|Basic English words for "quiz-game" I made up for my high school students last year.|
This is now the season when Israeli children return to school. For some it's the same old school but a different class/grade, and for others it's a new school completely. Israeli parents have a lot of choices in education styles and curriculum when choosing schools for their children. In most cities, towns and regions there are regular "state" or public schools, which aren't religious, state-religious and atzma'i-"independent," which are chareidi. In the religious sector, for boys there's also the Talmud Torah, which is charda"l, a "zionist chareidi" style of education.

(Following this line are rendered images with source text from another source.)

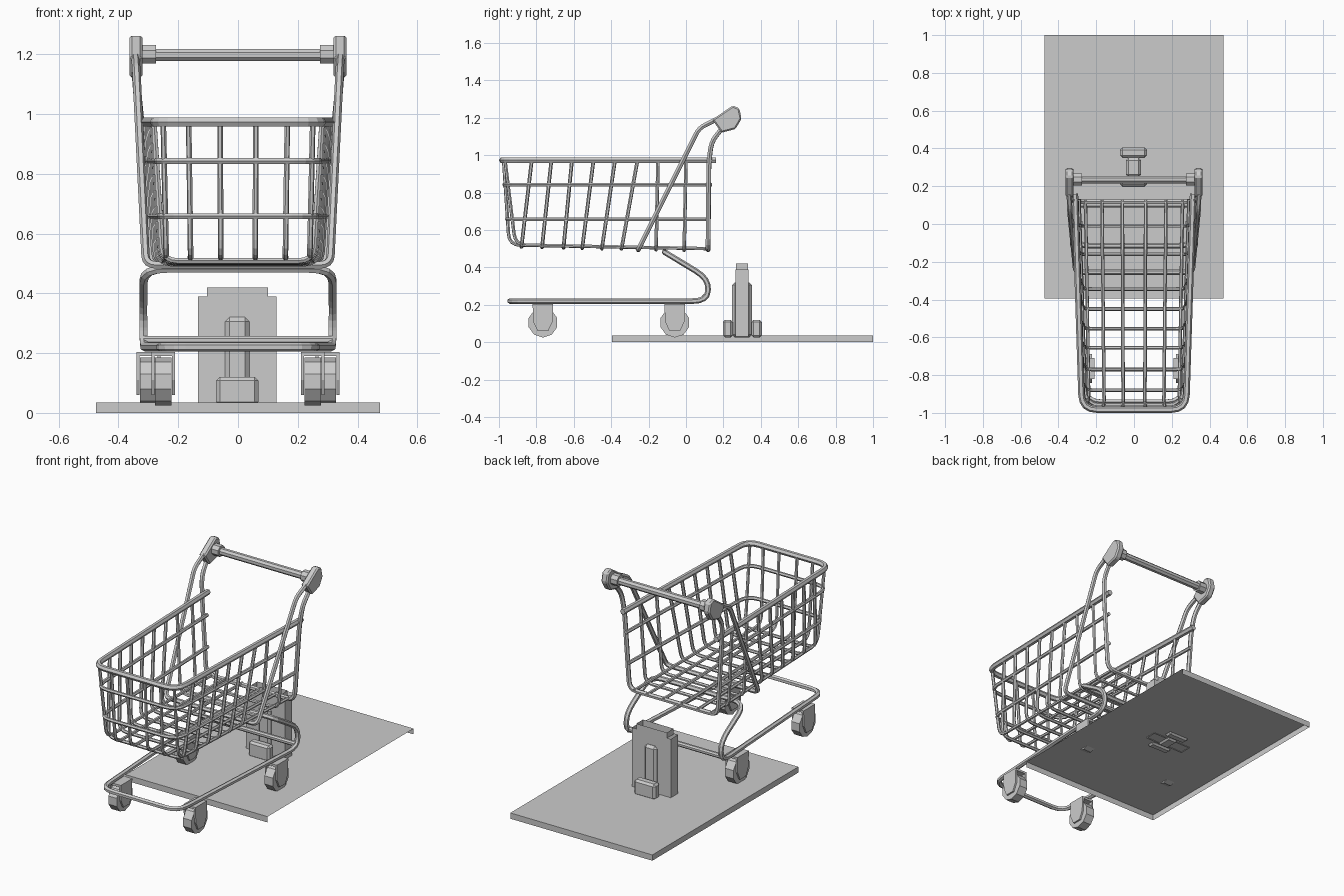
import bpy, bmesh, math
from mathutils import Vector

if "Cube" in bpy.data.objects:
    bpy.data.objects.remove(bpy.data.objects["Cube"], do_unlink=True)

GREY = (0.6, 0.6, 0.6, 1)
grey = bpy.data.materials.new("plain_grey")
grey.use_nodes = True
grey.diffuse_color = GREY
grey.node_tree.nodes["Principled BSDF"].inputs["Base Color"].default_value = GREY


def add_mesh(name, bm):
    mesh = bpy.data.meshes.new(name)
    bm.to_mesh(mesh)
    bm.free()
    mesh.materials.append(grey)
    obj = bpy.data.objects.new(name, mesh)
    bpy.context.collection.objects.link(obj)
    return obj


def box(name, lo, hi, open_sides=()):
    """Box between two corners, left open towards the given directions."""
    bm = bmesh.new()
    bmesh.ops.create_cube(bm, size=1)
    lo, hi = Vector(lo), Vector(hi)
    for v in bm.verts:
        v.co = (lo + hi) / 2 + v.co * (hi - lo)
    bm.normal_update()
    gone = [f for f in bm.faces if any(f.normal.dot(Vector(d)) > 0.9 for d in open_sides)]
    bmesh.ops.delete(bm, geom=gone, context="FACES_ONLY")
    return add_mesh(name, bm)


def prism(name, outline, x0, x1):
    """Extrude a (y, z) outline along x."""
    bm = bmesh.new()
    face = bm.faces.new([bm.verts.new((x0, y, z)) for y, z in outline])
    ext = bmesh.ops.extrude_face_region(bm, geom=[face])["geom"]
    for v in ext:
        if isinstance(v, bmesh.types.BMVert):
            v.co.x = x1
    bmesh.ops.recalc_face_normals(bm, faces=bm.faces)
    return add_mesh(name, bm)


def disc(y, z, r, sides=8):
    turn = math.pi / sides
    return [(y + r * math.cos(turn * (2 * i + 1)), z + r * math.sin(turn * (2 * i + 1)))
            for i in range(sides)]


def chamfer(obj, width):
    bevel = obj.modifiers.new("chamfer", "BEVEL")
    bevel.width = width
    bevel.segments = 1


def rounded(points, r, closed=False, steps=4):
    """Replace the inner corners of a path by short arcs."""
    pts = [Vector(p) for p in points]
    n, out = len(pts), []
    for i, p in enumerate(pts):
        if not closed and i in (0, n - 1):
            out.append(p)
            continue
        a, b = pts[i - 1] - p, pts[(i + 1) % n] - p
        s = p + a.normalized() * min(r, a.length * 0.45)
        e = p + b.normalized() * min(r, b.length * 0.45)
        for k in range(steps + 1):
            t = k / steps
            out.append(s * (1 - t) ** 2 + p * 2 * t * (1 - t) + e * t ** 2)
    return out


def tube(name, points, radius, fillet=0.06, closed=False):
    path = rounded(points, fillet, closed)
    curve = bpy.data.curves.new(name, "CURVE")
    curve.dimensions = "3D"
    curve.bevel_depth = radius
    curve.bevel_resolution = 1
    curve.use_fill_caps = True
    spline = curve.splines.new("POLY")
    spline.points.add(len(path) - 1)
    for sp, p in zip(spline.points, path):
        sp.co = (*p, 1)
    spline.use_cyclic_u = closed
    spline.use_smooth = False
    curve.materials.append(grey)
    obj = bpy.data.objects.new(name, curve)
    bpy.context.collection.objects.link(obj)
    bpy.ops.object.select_all(action="DESELECT")
    obj.select_set(True)
    bpy.context.view_layer.objects.active = obj
    bpy.ops.object.convert(target="MESH")


def mirrored(half):
    """Path from the left side (+x) across to the right side."""
    return half + [(-x, y, z) for x, y, z in reversed(half)]


def width(y, z):
    """Half width of the tapered basket."""
    return 0.312 + 0.032 * (y - 0.15) - 0.06 * (0.97 - z)


def floor_z(y):
    return 0.503 - 0.02 * y


# Basket hoops, open at the back
for name, z, front, back, r in (("basket_rim", 0.973, -0.983, 0.16, 0.017),
                                ("upper_hoop", 0.843, -0.972, 0.14, 0.011),
                                ("lower_hoop", 0.658, -0.957, 0.13, 0.011)):
    tube(name, mirrored([(width(back, z), back, z), (width(front, z), front, z)]), r, 0.08)

# Basket cross ribs: down one side, under the floor, up the other
tops = (-0.825, -0.72, -0.61, -0.495, -0.38, -0.26, -0.15, 0.0)
feet = (-0.88, -0.77, -0.655, -0.555, -0.45, -0.345, -0.16, -0.01)
for i, (top, foot) in enumerate(zip(tops, feet)):
    z = floor_z(foot) - 0.012
    tube(f"cross_rib_{i + 1}",
         mirrored([(width(top, 0.97), top, 0.97), (width(foot, z), foot, z)]), 0.01, 0.05)

# Long ribs: down the front, then back along the floor
for x in (-0.25, -0.165, -0.06, 0.06, 0.165, 0.25):
    front, lean = (-0.975, 0.03) if abs(x) < 0.2 else (-0.967, 0.055)
    tube("long_rib", [(x, front, 0.97), (x * 0.96, front + lean, 0.52),
                      (x * 1.03, 0.13, 0.5)], 0.0095, 0.06)

# Handle supports: rear uprights and sloping braces, each passing under the floor
tube("rear_upright", mirrored([(0.342, 0.19, 1.14), (0.337, 0.135, 1.07),
                               (0.325, 0.122, 0.95), (0.295, 0.118, 0.495)]), 0.014, 0.05)
tube("sloping_brace", mirrored([(0.343, 0.16, 1.19), (0.34, 0.07, 1.145),
                                (0.308, -0.255, 0.495)]), 0.014, 0.035)

# Handle bar with end collars and chunky end caps
prism("handle_bar", disc(0.235, 1.198, 0.022), -0.33, 0.33)
cap = [(0.14, 1.19), (0.25, 1.265), (0.285, 1.25), (0.297, 1.195), (0.265, 1.14), (0.19, 1.12)]
for s in (-1, 1):
    side = "left" if s > 0 else "right"
    prism(f"{side}_collar", disc(0.235, 1.2, 0.034), s * 0.275, s * 0.325)
    chamfer(prism(f"{side}_handle_cap", cap, s * 0.32, s * 0.363), 0.008)

# Lower frame loop and rear crossbar
tube("lower_frame", mirrored([(0.316, -0.115, 0.482), (0.317, 0.12, 0.34),
                              (0.316, 0.115, 0.22), (0.255, -0.942, 0.22)]),
     0.015, 0.08, closed=True)
prism("rear_crossbar", disc(0.1, 0.243, 0.015), -0.317, 0.317)

# Casters
fork = [(-0.055, 0.203), (0.055, 0.203), (0.052, 0.11), (0.028, 0.06),
        (-0.028, 0.06), (-0.052, 0.11)]
for place, cx, cy in (("front", 0.25, -0.765), ("rear", 0.3, -0.06)):
    for s in (-1, 1):
        name = f"{place}_{'left' if s > 0 else 'right'}"
        x = s * cx
        prism(f"{name}_wheel", disc(cy, 0.105, 0.08, 10), x - 0.028, x + 0.028)
        for d in (-0.035, 0.035):
            prism(f"{name}_fork", [(y + cy, z) for y, z in fork], x + d - 0.005, x + d + 0.005)
        box(f"{name}_fork_top", (x - 0.035, cy - 0.055, 0.19), (x + 0.035, cy + 0.055, 0.203))

# Floor slab, a shell open below and on one side
UP, DOWN = (0, 0, 1), (0, 0, -1)
box("floor_slab", (-0.475, -0.395, 0), (0.475, 1, 0.035), (DOWN, (1, 0, 0)))

# Coin post standing on the slab
box("post_housing", (-0.133, 0.265, 0.03), (0.128, 0.335, 0.39), (UP, DOWN))
box("post_cap", (-0.104, 0.268, 0.385), (0.1, 0.332, 0.42), (UP, DOWN))
chamfer(box("post_arm", (-0.043, 0.247, 0.025), (0.038, 0.352, 0.32)), 0.015)
for name, y0, y1 in (("front_foot", 0.197, 0.25), ("back_foot", 0.35, 0.405)):
    chamfer(box(name, (-0.073, y0, 0.025), (0.068, y1, 0.12)), 0.012)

In recent years men who left the chareidi way of life have protested very vehemently about how the curriculum in the chareidi schools left them at a terrible disadvantage in trying to learn a profession, study in a university and/or get a decent job. The curriculum in the chareidi boys schools only prepares them for yeshiva life. It's almost totally Talmud with very basic math. And in some schools the classes are taught in Yiddish, so that their Hebrew is sub-par. A neighbor of mine who left the chareidi world says that they aren't even taught to write basic compositions, just to memorize and recite. The norm in recent years in the chareidi world is for the husband to "learn" in a yeshiva full-time as a job, get a small stipend, and be supported by his wife. That's why in the girls schools, there is a general bagrut, matriculation curriculum, in which the girls learn math, English and other subjects on a level which allows them to study for a profession and get a good job/salary.

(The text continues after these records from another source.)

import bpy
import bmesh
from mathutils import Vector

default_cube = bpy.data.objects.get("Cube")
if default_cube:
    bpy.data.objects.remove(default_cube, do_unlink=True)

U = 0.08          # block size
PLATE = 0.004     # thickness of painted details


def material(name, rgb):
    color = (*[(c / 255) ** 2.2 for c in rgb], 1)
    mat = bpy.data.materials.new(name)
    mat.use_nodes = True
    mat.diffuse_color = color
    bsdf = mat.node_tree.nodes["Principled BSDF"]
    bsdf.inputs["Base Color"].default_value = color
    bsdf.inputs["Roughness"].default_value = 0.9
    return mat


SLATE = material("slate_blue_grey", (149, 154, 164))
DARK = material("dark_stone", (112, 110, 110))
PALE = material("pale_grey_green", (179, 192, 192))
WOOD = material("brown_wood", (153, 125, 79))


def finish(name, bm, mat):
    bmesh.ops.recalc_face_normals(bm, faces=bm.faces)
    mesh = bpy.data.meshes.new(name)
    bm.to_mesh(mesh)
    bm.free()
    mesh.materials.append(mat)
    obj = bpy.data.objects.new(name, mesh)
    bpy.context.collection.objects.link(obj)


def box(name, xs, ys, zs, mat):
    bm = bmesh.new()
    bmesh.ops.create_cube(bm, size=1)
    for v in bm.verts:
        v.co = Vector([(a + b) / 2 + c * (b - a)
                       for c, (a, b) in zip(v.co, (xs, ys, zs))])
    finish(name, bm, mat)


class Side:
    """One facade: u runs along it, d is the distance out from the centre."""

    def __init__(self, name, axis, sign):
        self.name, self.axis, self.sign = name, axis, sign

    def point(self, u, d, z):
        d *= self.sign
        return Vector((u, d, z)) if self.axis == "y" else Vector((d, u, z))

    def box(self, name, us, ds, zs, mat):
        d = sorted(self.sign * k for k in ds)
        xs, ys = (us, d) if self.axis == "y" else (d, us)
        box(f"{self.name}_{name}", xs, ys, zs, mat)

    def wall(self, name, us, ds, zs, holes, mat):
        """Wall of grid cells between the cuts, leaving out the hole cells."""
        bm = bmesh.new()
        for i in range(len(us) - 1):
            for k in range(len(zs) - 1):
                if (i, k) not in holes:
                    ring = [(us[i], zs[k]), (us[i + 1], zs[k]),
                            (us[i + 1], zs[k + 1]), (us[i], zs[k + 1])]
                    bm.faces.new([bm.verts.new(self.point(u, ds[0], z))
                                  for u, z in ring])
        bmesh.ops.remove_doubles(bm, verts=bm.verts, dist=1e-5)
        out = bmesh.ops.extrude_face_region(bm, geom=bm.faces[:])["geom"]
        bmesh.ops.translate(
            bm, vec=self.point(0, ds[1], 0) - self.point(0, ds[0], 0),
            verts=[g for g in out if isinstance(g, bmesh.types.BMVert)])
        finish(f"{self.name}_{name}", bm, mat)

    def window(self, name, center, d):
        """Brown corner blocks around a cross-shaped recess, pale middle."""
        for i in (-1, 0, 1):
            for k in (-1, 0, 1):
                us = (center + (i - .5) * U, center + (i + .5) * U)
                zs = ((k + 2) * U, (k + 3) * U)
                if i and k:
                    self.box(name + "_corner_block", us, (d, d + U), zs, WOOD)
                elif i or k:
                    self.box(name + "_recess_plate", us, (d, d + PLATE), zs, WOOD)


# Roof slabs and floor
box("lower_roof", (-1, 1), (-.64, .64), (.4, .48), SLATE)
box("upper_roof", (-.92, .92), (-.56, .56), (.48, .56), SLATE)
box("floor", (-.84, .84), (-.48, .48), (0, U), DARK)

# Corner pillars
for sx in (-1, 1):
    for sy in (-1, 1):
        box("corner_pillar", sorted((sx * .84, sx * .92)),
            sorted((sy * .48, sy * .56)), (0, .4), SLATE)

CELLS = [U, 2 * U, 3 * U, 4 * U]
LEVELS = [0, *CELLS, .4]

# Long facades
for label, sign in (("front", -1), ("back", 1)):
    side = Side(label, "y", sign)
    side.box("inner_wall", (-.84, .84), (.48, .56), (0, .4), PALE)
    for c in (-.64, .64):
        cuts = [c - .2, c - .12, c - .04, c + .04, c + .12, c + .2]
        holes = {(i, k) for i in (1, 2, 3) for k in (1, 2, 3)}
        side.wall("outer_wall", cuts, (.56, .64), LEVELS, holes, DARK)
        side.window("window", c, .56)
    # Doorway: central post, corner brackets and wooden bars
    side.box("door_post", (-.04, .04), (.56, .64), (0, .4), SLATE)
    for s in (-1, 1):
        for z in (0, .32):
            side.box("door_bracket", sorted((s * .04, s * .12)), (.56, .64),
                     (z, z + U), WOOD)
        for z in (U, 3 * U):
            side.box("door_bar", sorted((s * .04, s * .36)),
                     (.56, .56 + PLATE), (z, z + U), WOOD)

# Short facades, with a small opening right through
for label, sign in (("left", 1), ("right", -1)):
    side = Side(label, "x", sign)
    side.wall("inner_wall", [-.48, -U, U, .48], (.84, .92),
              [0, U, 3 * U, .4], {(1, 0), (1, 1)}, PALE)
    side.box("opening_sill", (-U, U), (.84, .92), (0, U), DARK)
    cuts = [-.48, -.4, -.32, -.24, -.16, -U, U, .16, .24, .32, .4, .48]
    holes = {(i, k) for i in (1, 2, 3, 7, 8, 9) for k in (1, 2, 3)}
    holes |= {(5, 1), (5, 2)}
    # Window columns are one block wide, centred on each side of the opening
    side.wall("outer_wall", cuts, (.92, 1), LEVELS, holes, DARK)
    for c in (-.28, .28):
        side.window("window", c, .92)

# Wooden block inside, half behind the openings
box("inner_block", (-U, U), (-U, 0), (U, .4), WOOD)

The newscasts about this problem, which I saw, left out the fact that it's not just former chareidim who suffer from badly conceived curricula. When I taught English in yeshiva high schools I discovered that many of my students in the lowest/remedial groups weren't there because of a lack of innate ability. They hadn't failed the English entrance exam, because they had a serious learning problem. They failed because their parents had sent them to an elementary school that didn't teach English at all or just made it into a joke in order to claim they taught it. They certainly didn't teach it on the level that a state school, religious or not, demands. And many of the same students, otherwise good students and highly intelligent, had serious problems in math for the same reason. The parents of these children aren't chareidi. They just thought that the religious level would be higher in the "talmud Torah." But those same parents wanted their children to learn professions and even go to university as adults, so for high school, they looked for schools with bagrut, matriculation curricula.
Of course, no good yeshiva high school will take boys missing English and Math, and whatever school would accept them would have to put them in remedial groups. In most cases, the students never really catch up.
So, please do your children a favor. Use "backwards planning" when choosing an elementary school. First think of your child as an adult who will have to work and earn a living. Then think of the type of post-high school study and training needed for that, then the type of high school and then the best sort of elementary school to prepare him/her for that sort of education. And, yes, there are many good state-religious-torani elementary schools which do their best to prepare students for both a Torah observant life and a top university education.